In order for a jury or judge to deliver an NCR verdict, they must answer yes to the first question and to at least one of the two options in the second question.

During an NCR trial, it is up to the person who wants to rely on the NCR defense to prove that the accused is not criminally responsible- in this case, Kachkar’s lawyers. The standard of proof is a “balance of probabilities” (i.e.- more likely than not).

An NCR verdict is not a guilty verdict, but it is also not an acquittal. Rather, it recognizes that a person who did not have the mental capacity to have a criminal intent cannot be found guilty. An accused who is found to be NCR is treated as a patient, not a criminal, and are remanded to a mental health institution of hospital. The intention is not to punish them, but to rehabilitate and mitigate their future risk to the public. Eventually the goal is to slowly reintegrate the individual into the community.

If you or someone you know has become involved in the criminal process, or have questions about your rights, contact Affleck & Barrison LLP. We provide skilled criminal defence, including for murder, manslaughter, and other serious offences. Located in in Oshawa, we serve clients throughout Ontario in the Durham Region, the Greater Toronto Area and points east. Call 905-404-1947 or contact us online.

Man Found Not Criminally Responsible for Beheading Fellow Bus Passenger Seeks Absolute Discharge

Written on Behalf of Affleck & Barrison LLP

Will Baker, formerly known as Vince Li, was originally found not criminally responsible (i.e.: “NCR”) for the murder of Tim McLean, whom he had decapitated and cannibalized on a Greyhound bus in Manitoba in 2008.

Mr. Baker has now asked the Criminal Code Review Board for an absolute discharge. If granted, there will be no conditions placed on his freedom, and no legal requirement to obtain treatment for his mental illness.

Absolute Discharges

In 1999, the Supreme Court of Canada found that individuals who have been found to be not criminally responsible for their crimes must be granted an absolute discharge if they do not pose a “significant threat to public safety”.

Mr. Baker’s Current Situation

Following the murder, Mr. Baker was diagnosed with schizophrenia, and initially housed in a secure psychiatric facility in Selkirk, Manitoba. Over the last several years, he has been gradually granted more freedoms.

Mr. Baker began living on his own in 2016; however, a pharmacy employee continues to ensure that he takes his medications daily.

The Criminal Code Review Board

Under the Criminal Code, a Review Board must be established in each province to make or review decisions concerning any individual who has received a verdict of not criminally responsible by reason of mental disorder.
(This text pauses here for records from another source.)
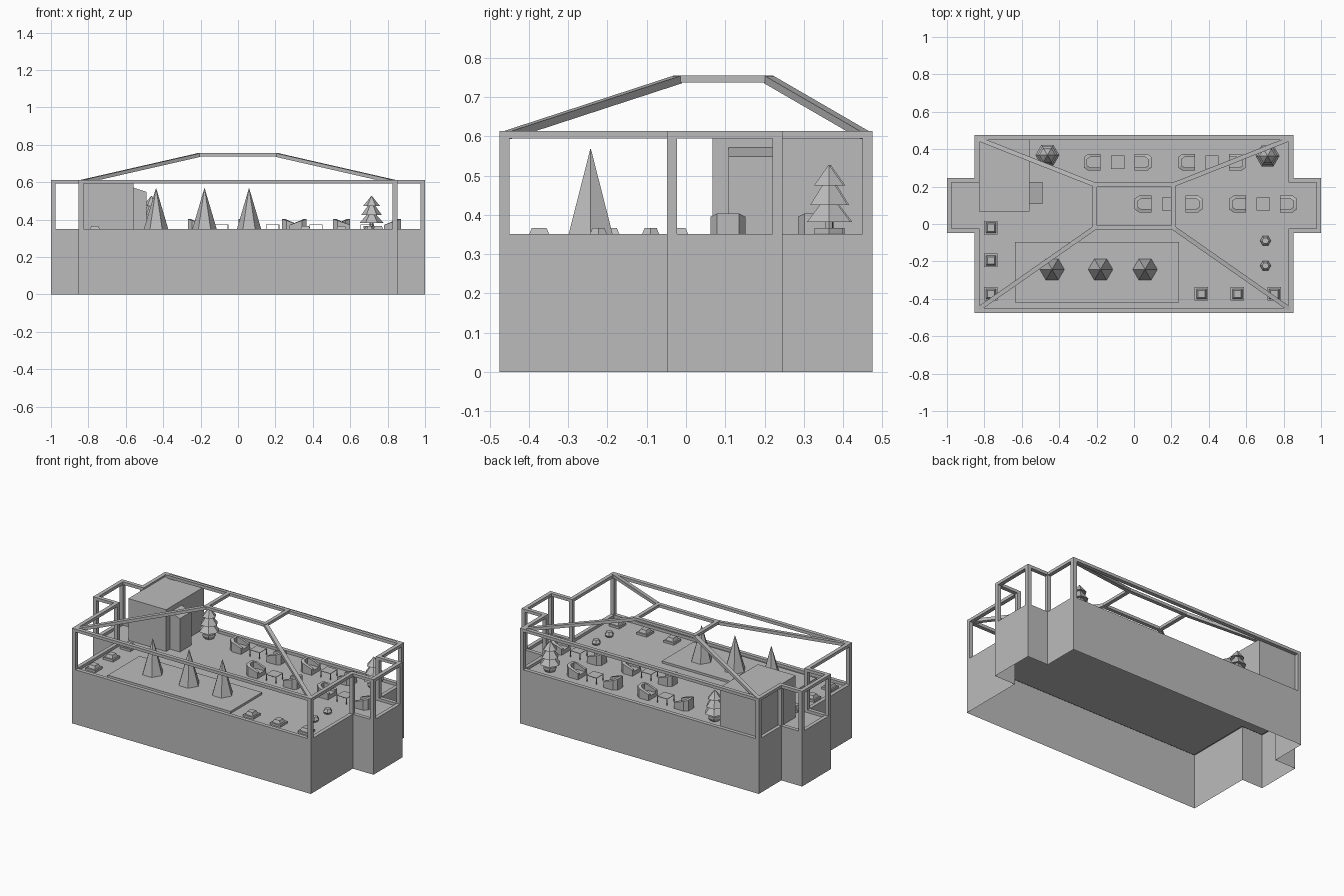
import bpy, bmesh
from math import cos, sin, tau
from mathutils import Vector

cube = bpy.data.objects.get("Cube")
if cube:
    bpy.data.objects.remove(cube)

grey = bpy.data.materials.new("plain_grey")
grey.use_nodes = True
colour = (0.5, 0.5, 0.5, 1)
grey.diffuse_color = colour
grey.node_tree.nodes["Principled BSDF"].inputs["Base Color"].default_value = colour

FLOOR, WALL, BEAM_LOW, BEAM_TOP, BAR = 0.333, 0.351, 0.594, 0.613, 0.025


def finish(name, bm, fix=True):
    if fix:
        bmesh.ops.recalc_face_normals(bm, faces=bm.faces[:])
    me = bpy.data.meshes.new(name)
    bm.to_mesh(me)
    bm.free()
    me.materials.append(grey)
    ob = bpy.data.objects.new(name, me)
    bpy.context.collection.objects.link(ob)
    return ob


def loft(bm, loops, first=True, last=True, closed=False):
    """Skin a list of equal-length point loops."""
    rows = [[bm.verts.new(p) for p in loop] for loop in loops]
    n = len(rows[0])
    pairs = list(zip(rows, rows[1:])) + ([(rows[-1], rows[0])] if closed else [])
    for a, b in pairs:
        for i in range(n):
            j = (i + 1) % n
            bm.faces.new((a[i], a[j], b[j], b[i]))
    if first and not closed:
        bm.faces.new(rows[0][::-1])
    if last and not closed:
        bm.faces.new(rows[-1])


def rect(x0, x1, y0, y1, z):
    return [(x0, y0, z), (x1, y0, z), (x1, y1, z), (x0, y1, z)]


def box(bm, x0, x1, y0, y1, z0, z1):
    loft(bm, [rect(x0, x1, y0, y1, z0), rect(x0, x1, y0, y1, z1)])


def ngon(x, y, z, r, n=6):
    return [(x + r * cos(tau * i / n), y + r * sin(tau * i / n), z) for i in range(n)]


def plan(d, z):
    """Building outline with end wings, moved inward by d."""
    X, Y, W, a, b = 0.852 - d, 0.475 - d, 1 - d, -0.048 + d, 0.246 - d
    pts = [(-X, -Y), (X, -Y), (X, a), (W, a), (W, b), (X, b), (X, Y),
           (-X, Y), (-X, b), (-W, b), (-W, a), (-X, a)]
    return [(x, y, z) for x, y in pts]


def bar(bm, p, q, w, h):
    """Sloping bar with an upright rectangular section."""
    p, q = Vector(p), Vector(q)
    side = (q - p).cross(Vector((0, 0, 1))).normalized() * w / 2
    up = Vector((0, 0, h))
    loft(bm, [[e - side - up, e + side - up, e + side, e - side] for e in (p, q)])


# Storey walls, open below, with a rim and a sunken floor
bm = bmesh.new()
loft(bm, [plan(0, 0), plan(0, WALL), plan(BAR, WALL), plan(BAR, FLOOR)], first=False)
finish("walls_and_floor", bm, fix=False)

# Raised platform with three spires
bm = bmesh.new()
box(bm, -0.635, 0.24, -0.42, -0.097, FLOOR, 0.347)
finish("platform", bm)
for i, x in enumerate((-0.438, -0.179, 0.059)):
    bm = bmesh.new()
    loft(bm, [ngon(x, -0.243, 0.346, 0.066), ngon(x, -0.243, 0.568, 0.0008)])
    finish(f"spire_{i + 1}", bm)

# Top beam around the outline
bm = bmesh.new()
loft(bm, [plan(0, BEAM_LOW), plan(0, BEAM_TOP), plan(BAR, BEAM_TOP), plan(BAR, BEAM_LOW)],
     closed=True)
finish("top_beam", bm)

# Posts at every corner of the outline
bm = bmesh.new()
h = BAR / 2
for x, y, z in plan(h, WALL):
    box(bm, x - h, x + h, y - h, y + h, z, BEAM_LOW)
finish("posts", bm)

# Open roof frame: ridge rectangle and four hips
bm = bmesh.new()
R0, R1, RZ = -0.02, 0.21, 0.755
for sx in (-1, 1):
    bar(bm, (sx * 0.21, R0 - h, RZ), (sx * 0.21, R1 + h, RZ), 0.024, 0.018)
    for y, corner in ((R0, -0.455), (R1, 0.455)):
        bar(bm, (sx * 0.21, y, RZ), (sx * 0.832, corner, BEAM_TOP), 0.024, 0.02)
for y in (R0, R1):
    bar(bm, (-0.2, y, RZ), (0.2, y, RZ), 0.024, 0.018)
finish("roof_frame", bm)

# Stair block and its porch with a sloping top
bm = bmesh.new()
box(bm, -0.83, -0.56, 0.068, 0.452, FLOOR, 0.602)
finish("stair_block", bm)
bm = bmesh.new()
top = [(x, y, 0.572 if x < -0.53 else 0.548) for x, y, z in rect(-0.56, -0.49, 0.108, 0.225, 0)]
loft(bm, [rect(-0.56, -0.49, 0.108, 0.225, FLOOR), top])
finish("porch", bm)

# Potted trees with three tiers
for i, (x, y) in enumerate(((-0.463, 0.368), (0.714, 0.364))):
    bm = bmesh.new()
    loft(bm, [ngon(x, y, FLOOR, 0.03), ngon(x, y, 0.352, 0.042), ngon(x, y, 0.366, 0.042),
              ngon(x, y, 0.366, 0.033)])
    finish(f"tree_pot_{i + 1}", bm)
    bm = bmesh.new()
    profile = ((0.36, 0.01), (0.395, 0.01), (0.382, 0.064), (0.435, 0.018), (0.425, 0.055),
               (0.482, 0.014), (0.474, 0.044), (0.527, 0.001))
    loft(bm, [ngon(x, y, z, r) for z, r in profile])
    finish(f"tree_{i + 1}", bm)

# Square planters with clipped shrubs
spots = [(-0.765, y) for y in (-0.02, -0.195, -0.374)]
spots += [(x, -0.374) for x in (0.36, 0.553, 0.75)]
bm = bmesh.new()
for x, y in spots:
    loft(bm, [rect(x - r, x + r, y - r, y + r, z) for r, z in
              ((0.036, FLOOR), (0.036, 0.347), (0.027, 0.347), (0.019, 0.366))])
finish("square_planters", bm)

# Small round planters
bm = bmesh.new()
for y in (-0.09, -0.223):
    loft(bm, [ngon(0.703, y, z, r) for z, r in
              ((FLOOR, 0.02), (0.347, 0.029), (0.353, 0.024), (0.366, 0.018))])
finish("round_planters", bm)


def chair(bm, cx, cy, s):
    """Tub chair whose back points along s."""
    outer = [(-0.045, 0.045), (0.022, 0.045), (0.045, 0.028)]
    inner = [(-0.045, 0.027), (0.012, 0.027), (0.027, 0.017)]
    tops = (0.372, 0.395, 0.403)
    full = lambda pts: pts + [(x, -y) for x, y in reversed(pts)]
    tops = tops + tops[::-1]
    place = lambda p, z: (cx + s * p[0], cy + p[1], z)
    seat = full(outer)
    sections = []
    for o, n, t in zip(seat, full(inner), tops):
        sections.append([place(o, FLOOR), place(o, t), place(n, t), place(n, FLOOR)])
    loft(bm, sections)
    loft(bm, [[place(p, z) for p in full(inner)] for z in (FLOOR, 0.358)])


# Seating groups: a thin-legged table between two facing chairs
for i, (x, y) in enumerate(((-0.087, 0.33), (0.417, 0.33), (0.185, 0.107), (0.69, 0.107))):
    bm = bmesh.new()
    box(bm, x - 0.036, x + 0.036, y - 0.036, y + 0.036, 0.372, 0.375)
    for sx in (-1, 1):
        for sy in (-1, 1):
            a, b = x + sx * 0.034, y + sy * 0.034
            box(bm, a - 0.002, a + 0.002, b - 0.002, b + 0.002, FLOOR, 0.372)
    finish(f"table_{i + 1}", bm)
    for s, side in ((-1, "right"), (1, "left")):
        bm = bmesh.new()
        chair(bm, x + s * 0.136, y, s)
        finish(f"chair_{side}_{i + 1}", bm)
The Boards are generally made up of judges, lawyers, psychiatrists, psychologists, and members of the public who are al appointed by the Lieutenant Governor.

The mother of Mr. Baker’s victim told the Review Board reviewing Mr. Baker’s status that she is concerned about public safety should he be granted the discharge, and informed the Review Board that in her opinion, he should remain in a facility and never be “completely free”.

Crown Attorney Mary Goska likewise argued that an absolute discharge would be too great of a risk to the general public, telling the Board that “it’s clear that [Mr. Baker] can be dangerous in certain circumstances”.

A doctor who has treated Mr. Baker told the Review Board that while it had taken more than a year for Mr. Baker’s symptoms to “resolve completely” he is now at a “low risk”, as he understands that his medication keeps his illness under control. The doctor did admit that there is a risk of relapse if Mr. Baker was to stay off his medication for a prolonged period of time, and recommended that Mr. Baker always continue to see a psychiatrist.  According to the doctor, Mr. Baker plans to remain in Winnipeg for several years, but ultimately wants to visit China, his native country.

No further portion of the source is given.